Once you have UserWay integrated, remember to keep testing! Every website is different, and so is every screen – so continuously check the performance. Remember that some users may not use the widget, so having the underlying accessibility in compliance is the best place to start.
Integrating UserWay in Solodev
Step 1. Go to userway.org and enter your website's address:
Step 2. Enter your name and e-mail address to sign-up:
Step 3. Choose your preferred icon type:
Step 4. Choose a size for your accessibility button:
Step 5. Choose a color for your accessibility button:
Step 6. Pick a position for your accessibility button:
Step 7. Choose your widget's language:
Step 8. If your website already has an accessibility statement, click "Yes." Otherwise, click "No/I don't know." If the latter is the case, we strongly recommend adding a compliance statement to your website.
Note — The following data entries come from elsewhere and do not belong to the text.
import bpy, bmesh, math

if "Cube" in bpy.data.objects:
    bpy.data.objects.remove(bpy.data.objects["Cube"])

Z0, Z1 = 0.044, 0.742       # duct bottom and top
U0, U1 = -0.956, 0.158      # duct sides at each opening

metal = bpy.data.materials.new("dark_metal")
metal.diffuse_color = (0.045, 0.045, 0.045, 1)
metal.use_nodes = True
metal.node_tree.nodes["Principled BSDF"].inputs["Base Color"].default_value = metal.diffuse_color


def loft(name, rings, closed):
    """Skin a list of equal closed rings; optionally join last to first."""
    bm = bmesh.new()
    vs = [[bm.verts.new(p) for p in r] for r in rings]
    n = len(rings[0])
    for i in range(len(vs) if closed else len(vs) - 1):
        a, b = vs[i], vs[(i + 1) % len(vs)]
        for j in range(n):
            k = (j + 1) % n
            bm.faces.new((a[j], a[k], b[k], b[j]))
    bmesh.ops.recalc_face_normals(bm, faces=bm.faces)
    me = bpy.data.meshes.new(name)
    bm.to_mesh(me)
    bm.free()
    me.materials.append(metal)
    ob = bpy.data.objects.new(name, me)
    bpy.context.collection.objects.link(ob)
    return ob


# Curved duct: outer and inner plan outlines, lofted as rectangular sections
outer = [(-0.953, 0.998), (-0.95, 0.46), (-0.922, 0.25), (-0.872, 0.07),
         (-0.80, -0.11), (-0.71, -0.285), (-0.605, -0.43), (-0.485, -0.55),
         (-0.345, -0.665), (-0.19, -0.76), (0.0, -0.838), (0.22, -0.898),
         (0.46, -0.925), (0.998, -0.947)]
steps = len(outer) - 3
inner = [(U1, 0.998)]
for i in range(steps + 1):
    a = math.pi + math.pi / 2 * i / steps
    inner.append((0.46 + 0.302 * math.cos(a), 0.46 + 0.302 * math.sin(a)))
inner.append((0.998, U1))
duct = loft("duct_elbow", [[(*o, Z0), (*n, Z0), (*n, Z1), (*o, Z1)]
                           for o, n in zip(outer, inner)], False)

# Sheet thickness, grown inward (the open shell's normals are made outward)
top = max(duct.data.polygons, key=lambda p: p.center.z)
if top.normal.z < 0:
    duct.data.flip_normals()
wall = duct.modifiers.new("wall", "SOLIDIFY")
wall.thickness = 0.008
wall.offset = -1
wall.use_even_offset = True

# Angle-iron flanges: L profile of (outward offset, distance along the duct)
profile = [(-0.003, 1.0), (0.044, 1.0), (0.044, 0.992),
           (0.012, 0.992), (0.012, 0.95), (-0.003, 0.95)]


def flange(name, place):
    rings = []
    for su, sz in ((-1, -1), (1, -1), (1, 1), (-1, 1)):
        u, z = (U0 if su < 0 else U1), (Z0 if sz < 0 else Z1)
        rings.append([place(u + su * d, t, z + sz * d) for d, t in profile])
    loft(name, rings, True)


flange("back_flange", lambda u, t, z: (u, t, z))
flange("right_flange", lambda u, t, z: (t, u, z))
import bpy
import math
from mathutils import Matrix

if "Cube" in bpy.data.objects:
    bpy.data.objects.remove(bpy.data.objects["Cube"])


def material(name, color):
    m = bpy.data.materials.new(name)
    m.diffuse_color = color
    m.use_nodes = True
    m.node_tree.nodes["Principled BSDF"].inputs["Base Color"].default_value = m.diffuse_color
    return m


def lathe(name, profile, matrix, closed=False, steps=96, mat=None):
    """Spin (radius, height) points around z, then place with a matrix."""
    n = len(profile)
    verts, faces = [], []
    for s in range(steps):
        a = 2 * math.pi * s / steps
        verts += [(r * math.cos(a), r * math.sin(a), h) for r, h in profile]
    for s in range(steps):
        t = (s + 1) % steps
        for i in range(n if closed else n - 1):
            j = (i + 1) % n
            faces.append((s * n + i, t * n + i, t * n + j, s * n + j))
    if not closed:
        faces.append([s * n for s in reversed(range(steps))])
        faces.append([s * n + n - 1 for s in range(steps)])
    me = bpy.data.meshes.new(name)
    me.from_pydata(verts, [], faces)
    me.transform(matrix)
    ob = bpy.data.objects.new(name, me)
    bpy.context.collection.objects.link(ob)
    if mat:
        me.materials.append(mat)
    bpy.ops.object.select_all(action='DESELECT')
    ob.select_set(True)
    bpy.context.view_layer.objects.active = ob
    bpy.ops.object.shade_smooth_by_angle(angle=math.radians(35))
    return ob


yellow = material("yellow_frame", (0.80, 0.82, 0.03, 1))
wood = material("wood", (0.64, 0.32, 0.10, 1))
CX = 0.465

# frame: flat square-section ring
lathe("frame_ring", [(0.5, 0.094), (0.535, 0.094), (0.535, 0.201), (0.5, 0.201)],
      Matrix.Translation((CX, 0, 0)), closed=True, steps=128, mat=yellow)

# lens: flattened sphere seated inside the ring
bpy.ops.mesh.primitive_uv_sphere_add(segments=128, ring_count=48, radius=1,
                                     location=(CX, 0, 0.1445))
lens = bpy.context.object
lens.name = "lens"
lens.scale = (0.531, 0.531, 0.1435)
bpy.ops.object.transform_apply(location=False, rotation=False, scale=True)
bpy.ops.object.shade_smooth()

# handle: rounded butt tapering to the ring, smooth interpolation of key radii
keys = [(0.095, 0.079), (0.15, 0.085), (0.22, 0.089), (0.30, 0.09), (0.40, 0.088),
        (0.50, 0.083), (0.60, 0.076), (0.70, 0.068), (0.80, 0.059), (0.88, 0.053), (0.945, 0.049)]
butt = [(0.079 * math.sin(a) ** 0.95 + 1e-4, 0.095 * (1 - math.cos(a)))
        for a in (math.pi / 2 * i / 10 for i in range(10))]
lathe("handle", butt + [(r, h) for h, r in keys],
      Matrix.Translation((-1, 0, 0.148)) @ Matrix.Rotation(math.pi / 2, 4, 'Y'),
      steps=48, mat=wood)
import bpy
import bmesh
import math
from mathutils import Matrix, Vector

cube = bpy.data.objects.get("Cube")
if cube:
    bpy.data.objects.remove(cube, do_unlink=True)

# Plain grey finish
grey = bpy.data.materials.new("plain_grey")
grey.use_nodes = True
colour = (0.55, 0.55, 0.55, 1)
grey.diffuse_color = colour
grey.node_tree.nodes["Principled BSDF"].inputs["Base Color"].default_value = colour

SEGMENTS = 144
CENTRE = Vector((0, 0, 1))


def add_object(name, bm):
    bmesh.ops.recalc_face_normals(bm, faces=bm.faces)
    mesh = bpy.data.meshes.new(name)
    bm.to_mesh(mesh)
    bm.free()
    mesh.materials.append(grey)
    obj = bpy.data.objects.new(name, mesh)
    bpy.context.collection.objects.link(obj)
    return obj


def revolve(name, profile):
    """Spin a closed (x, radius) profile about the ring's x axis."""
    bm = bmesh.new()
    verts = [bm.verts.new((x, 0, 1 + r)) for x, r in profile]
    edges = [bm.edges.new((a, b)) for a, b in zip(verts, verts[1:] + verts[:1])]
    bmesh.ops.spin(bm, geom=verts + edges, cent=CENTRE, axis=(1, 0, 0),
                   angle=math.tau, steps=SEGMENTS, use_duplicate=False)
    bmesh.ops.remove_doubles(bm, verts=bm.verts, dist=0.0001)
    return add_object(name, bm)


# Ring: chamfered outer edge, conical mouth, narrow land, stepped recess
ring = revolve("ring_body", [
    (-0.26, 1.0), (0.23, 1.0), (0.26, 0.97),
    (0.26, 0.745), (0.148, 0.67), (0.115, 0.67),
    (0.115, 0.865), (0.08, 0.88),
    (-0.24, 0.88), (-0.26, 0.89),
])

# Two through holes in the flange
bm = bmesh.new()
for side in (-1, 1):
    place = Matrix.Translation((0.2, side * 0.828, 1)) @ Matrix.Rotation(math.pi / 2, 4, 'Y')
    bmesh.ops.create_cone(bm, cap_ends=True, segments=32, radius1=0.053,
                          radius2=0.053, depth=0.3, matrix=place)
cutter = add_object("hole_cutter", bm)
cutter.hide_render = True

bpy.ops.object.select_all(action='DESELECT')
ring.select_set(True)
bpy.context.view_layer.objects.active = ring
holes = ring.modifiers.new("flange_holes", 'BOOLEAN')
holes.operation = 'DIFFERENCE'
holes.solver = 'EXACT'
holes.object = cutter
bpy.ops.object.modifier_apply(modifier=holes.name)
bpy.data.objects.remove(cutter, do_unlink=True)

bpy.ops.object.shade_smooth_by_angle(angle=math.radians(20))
Always confer with your legal counsel, but here's a great resource for some guidance.
Step 9. Choose which branded version of the widget you'd like to have:
Step 10. Here's the actual code you insert on your website. Choose the type of script you'd like to use and click on the "copy" button to copy the entire code – then paste it right before the body tag ends:
Step 11. As the last step, we'll add the script tag. The base template in Solodev contains the essential resources that will be included in every web page on your website. Since the UserWay accessibility widget needs to appear on all pages of your website, we'll copy and paste it inside the basetemplate.tpl:
And there it is! Your UserWay icon should appear as shown – and with a single click, you can launch the UI and start adjusting your accessibility controls.